« Reply #29 on: 27 June, 2017, 10:26:50 pm »
Eeeeesh.  Pilot wings is not a good game,  at all, and I would certainly say F zero kicks super mario karts ass all the way.  Mario Kart came into its own on the game cube, then became a true great on Wii.

As for nostalgia driving this, all I would say is that I've been a hard core gamer all of my life and still own my atari 2600, commodore 64, commodore amiga 500 and 1200, my snes, my dream cast, n64, game cube, ps1, 2, 3, 4, Xbox, 360 and a pc with a healthy volume of steam games and emulators.  I have given both my kids a good amount of exposure to "retro gaming", and despite the rose tinted spectacles and insistence by me that a lot of these older games are my all time favourites, I have a 9 year old and a 12 year old who look at me with an expression of bemusement that says "nah".

It is nostalgia.
There are great ideas here, but the reality is that it's all being done a lot better nowadays. I love some of these games, give me defender, armalyte, chaos engine, gods, speedball 2, street fighter 2 turbo, secret of mana, midnight resistance, golden axe and the MIGHTY Turrican 2 - I LOVE them, but then I'm completely biased and have emotions invested in what those games meant to me at that given time. You won't find many modern children sacrificing another go on the latest multi million dollar incredible console game for just one more go at wizball!
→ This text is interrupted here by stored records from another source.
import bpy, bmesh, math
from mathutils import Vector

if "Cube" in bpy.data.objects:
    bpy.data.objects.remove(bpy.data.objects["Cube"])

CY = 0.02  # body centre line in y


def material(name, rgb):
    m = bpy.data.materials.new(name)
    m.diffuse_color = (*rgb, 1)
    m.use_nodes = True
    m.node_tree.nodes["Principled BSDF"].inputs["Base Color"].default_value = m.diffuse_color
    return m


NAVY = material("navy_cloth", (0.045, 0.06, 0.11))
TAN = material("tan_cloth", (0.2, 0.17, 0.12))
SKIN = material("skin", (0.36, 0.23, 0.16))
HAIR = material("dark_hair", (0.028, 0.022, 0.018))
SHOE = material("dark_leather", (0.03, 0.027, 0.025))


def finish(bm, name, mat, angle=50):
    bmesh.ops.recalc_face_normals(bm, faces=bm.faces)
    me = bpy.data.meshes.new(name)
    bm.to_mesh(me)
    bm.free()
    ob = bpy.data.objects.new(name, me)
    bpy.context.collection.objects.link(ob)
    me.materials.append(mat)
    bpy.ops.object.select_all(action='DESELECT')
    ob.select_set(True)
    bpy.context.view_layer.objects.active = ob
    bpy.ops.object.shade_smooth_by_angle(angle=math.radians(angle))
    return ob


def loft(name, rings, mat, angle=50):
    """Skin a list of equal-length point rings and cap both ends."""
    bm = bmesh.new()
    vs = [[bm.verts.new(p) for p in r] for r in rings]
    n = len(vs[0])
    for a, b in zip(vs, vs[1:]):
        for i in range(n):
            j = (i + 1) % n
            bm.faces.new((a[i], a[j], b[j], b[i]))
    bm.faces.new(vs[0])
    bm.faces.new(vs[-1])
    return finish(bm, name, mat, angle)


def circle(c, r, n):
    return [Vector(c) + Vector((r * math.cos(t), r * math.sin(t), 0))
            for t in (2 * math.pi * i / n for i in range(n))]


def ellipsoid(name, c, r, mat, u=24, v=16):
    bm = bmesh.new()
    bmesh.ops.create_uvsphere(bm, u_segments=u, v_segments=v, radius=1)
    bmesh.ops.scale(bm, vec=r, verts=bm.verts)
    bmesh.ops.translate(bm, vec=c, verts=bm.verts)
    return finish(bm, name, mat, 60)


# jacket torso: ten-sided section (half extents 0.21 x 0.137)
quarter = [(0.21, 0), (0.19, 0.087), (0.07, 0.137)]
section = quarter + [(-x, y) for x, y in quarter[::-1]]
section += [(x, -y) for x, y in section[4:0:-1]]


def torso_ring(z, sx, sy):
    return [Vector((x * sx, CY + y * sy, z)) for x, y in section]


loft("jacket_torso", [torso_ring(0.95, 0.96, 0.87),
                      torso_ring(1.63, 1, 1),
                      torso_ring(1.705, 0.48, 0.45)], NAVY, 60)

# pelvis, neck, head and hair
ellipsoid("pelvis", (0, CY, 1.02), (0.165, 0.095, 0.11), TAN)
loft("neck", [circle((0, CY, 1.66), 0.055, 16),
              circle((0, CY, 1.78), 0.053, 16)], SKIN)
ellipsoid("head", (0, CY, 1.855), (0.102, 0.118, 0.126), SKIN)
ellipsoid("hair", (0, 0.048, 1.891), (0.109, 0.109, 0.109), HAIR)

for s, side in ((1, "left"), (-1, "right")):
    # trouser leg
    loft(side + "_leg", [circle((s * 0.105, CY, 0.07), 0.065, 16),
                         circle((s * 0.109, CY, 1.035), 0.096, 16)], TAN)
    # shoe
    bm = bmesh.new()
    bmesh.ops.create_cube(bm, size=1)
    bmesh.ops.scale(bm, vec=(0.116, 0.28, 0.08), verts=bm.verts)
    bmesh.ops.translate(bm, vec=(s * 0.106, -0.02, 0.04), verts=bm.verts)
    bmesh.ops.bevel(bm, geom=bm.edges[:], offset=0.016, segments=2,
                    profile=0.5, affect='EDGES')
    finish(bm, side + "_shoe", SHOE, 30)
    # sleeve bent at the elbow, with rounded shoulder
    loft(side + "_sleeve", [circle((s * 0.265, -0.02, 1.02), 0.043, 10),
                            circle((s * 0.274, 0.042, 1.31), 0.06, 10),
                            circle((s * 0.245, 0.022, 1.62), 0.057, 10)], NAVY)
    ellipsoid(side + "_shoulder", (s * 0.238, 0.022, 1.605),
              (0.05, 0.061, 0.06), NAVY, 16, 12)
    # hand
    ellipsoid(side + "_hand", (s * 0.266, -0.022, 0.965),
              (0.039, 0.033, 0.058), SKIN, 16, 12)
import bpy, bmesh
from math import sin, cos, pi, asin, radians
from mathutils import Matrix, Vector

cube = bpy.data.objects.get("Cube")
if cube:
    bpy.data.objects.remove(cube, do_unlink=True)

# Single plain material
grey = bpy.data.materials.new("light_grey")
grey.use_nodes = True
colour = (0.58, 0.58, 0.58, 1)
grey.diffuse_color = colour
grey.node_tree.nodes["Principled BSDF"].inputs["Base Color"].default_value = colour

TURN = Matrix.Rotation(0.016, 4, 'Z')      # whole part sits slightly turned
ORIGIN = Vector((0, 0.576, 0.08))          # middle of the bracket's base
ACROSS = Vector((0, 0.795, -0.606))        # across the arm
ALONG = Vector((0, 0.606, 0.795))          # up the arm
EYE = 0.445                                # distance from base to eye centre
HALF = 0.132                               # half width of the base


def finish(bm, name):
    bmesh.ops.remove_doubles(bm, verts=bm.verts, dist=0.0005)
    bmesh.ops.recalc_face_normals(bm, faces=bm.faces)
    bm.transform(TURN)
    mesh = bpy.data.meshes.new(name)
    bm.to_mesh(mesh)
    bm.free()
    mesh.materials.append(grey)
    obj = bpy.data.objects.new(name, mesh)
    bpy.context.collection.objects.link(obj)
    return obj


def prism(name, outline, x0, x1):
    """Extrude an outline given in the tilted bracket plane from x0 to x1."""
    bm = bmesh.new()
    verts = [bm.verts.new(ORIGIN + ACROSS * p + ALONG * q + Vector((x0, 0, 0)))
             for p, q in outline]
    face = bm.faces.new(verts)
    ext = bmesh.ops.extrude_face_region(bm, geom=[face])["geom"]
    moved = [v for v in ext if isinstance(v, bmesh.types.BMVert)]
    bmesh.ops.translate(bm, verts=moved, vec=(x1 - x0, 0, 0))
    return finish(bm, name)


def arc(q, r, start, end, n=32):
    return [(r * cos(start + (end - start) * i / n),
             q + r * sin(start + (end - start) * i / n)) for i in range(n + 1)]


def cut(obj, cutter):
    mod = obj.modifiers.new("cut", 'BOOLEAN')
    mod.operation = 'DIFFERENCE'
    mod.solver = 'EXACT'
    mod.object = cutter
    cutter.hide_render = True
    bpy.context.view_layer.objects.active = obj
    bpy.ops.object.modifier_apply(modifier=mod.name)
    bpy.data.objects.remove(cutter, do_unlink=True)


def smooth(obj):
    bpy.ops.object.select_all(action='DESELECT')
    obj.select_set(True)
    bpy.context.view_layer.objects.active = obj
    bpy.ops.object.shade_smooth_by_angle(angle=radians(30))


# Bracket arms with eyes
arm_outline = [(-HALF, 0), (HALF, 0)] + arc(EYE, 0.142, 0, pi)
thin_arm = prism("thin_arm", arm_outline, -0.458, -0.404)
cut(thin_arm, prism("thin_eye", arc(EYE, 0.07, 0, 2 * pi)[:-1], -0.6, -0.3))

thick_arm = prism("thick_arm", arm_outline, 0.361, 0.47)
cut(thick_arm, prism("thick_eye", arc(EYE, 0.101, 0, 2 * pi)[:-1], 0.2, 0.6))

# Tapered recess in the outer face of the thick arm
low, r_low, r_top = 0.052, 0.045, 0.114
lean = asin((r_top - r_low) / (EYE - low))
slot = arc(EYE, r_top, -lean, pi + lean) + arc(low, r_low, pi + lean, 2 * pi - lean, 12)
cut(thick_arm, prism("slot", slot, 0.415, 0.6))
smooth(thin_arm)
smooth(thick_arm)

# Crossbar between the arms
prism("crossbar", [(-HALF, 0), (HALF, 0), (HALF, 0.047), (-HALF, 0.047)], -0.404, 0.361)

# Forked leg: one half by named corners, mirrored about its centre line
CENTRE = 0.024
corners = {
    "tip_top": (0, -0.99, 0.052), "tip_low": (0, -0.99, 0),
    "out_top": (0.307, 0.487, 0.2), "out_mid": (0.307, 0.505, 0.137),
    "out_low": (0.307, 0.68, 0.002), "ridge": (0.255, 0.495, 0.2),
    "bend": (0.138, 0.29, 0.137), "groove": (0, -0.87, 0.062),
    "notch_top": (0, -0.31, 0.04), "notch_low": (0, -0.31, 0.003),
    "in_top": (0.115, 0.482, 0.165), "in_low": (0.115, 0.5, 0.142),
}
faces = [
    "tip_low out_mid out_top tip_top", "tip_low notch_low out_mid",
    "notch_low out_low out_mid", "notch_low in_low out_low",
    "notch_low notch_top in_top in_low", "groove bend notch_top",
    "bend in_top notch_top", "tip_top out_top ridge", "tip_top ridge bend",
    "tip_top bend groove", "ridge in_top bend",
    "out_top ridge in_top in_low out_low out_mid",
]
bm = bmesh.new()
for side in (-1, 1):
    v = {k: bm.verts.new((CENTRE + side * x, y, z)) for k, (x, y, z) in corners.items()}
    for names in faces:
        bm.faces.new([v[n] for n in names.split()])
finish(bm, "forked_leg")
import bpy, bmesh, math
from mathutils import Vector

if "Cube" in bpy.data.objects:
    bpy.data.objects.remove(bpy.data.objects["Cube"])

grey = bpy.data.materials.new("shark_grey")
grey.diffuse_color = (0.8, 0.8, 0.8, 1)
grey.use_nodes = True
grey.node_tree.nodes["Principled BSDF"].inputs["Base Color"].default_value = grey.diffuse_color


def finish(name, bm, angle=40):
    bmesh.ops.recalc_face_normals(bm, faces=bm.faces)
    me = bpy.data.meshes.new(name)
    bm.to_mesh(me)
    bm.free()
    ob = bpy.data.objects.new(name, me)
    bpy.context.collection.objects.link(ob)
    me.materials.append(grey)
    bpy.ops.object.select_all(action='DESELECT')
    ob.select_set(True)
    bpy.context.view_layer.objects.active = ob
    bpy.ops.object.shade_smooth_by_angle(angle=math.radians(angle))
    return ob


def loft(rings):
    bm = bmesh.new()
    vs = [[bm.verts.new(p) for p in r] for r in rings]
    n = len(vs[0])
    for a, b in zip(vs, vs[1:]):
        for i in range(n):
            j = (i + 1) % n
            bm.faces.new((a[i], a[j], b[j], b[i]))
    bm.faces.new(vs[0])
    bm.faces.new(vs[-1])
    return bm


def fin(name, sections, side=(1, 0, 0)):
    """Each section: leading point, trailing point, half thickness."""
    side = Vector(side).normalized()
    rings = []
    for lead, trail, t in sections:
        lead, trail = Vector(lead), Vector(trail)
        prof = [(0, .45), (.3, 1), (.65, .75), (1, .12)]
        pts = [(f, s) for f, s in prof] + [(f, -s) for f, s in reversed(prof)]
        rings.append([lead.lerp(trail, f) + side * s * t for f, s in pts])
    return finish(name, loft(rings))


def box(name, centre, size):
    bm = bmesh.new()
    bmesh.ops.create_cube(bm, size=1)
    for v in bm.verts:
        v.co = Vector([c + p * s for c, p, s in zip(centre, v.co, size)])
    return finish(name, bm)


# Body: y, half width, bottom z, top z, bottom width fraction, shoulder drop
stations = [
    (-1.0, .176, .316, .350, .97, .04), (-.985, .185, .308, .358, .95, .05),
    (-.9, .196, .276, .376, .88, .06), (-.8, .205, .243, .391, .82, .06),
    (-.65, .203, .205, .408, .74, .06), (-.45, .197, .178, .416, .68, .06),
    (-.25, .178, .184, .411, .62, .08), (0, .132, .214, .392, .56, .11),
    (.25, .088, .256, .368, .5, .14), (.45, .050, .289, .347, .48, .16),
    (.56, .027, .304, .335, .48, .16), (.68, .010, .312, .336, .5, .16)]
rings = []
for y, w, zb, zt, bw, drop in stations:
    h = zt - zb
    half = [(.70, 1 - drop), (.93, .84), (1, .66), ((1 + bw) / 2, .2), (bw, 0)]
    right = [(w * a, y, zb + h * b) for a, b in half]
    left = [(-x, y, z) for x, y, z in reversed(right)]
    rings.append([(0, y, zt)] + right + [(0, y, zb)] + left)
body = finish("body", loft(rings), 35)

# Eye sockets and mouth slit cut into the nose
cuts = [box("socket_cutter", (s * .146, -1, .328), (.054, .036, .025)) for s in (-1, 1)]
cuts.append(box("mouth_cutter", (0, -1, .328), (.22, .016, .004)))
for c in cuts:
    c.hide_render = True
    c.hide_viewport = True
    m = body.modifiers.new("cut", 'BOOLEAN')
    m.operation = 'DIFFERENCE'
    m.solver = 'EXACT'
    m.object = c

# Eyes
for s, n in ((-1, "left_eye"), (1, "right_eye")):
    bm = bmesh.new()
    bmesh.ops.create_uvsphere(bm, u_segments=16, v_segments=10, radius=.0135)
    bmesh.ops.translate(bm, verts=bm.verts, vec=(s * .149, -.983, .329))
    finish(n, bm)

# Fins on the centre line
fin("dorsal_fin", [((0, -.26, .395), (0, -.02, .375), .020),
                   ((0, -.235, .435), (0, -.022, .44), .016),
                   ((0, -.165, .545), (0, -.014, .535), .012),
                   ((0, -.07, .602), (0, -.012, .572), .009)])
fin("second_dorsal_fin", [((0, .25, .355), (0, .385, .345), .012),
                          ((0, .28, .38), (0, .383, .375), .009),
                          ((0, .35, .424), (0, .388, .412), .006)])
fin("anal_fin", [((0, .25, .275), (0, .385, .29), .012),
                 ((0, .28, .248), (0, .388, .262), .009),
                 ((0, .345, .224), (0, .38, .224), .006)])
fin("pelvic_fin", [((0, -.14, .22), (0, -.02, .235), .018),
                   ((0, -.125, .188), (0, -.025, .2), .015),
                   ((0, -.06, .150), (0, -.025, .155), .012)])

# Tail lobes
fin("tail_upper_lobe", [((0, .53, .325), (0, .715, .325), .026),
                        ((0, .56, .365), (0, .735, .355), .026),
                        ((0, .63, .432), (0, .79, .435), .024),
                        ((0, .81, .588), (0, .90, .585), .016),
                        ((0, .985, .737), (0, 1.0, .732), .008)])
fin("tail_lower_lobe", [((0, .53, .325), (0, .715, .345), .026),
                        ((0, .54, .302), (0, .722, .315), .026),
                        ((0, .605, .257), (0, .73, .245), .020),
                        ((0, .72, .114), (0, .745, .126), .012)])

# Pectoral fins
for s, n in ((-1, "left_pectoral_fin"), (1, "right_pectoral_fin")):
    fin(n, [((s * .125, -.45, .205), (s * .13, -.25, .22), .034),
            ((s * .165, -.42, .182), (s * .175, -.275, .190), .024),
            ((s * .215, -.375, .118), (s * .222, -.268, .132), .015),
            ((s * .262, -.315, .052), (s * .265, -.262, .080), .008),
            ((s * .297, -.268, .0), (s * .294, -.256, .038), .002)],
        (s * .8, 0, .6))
As I said, I'm not rubbishing the games, but most of them are pretty crude by modern standards. I appreciate that it was this very invention that lay the foundations for what comes now, but Street fighter 2 doesn't really compare to injustice 2, secret of mana doesn't top skyrim and Alien breed isn't quite gears of war.
« Last Edit: 27 June, 2017, 10:28:38 pm by SIP »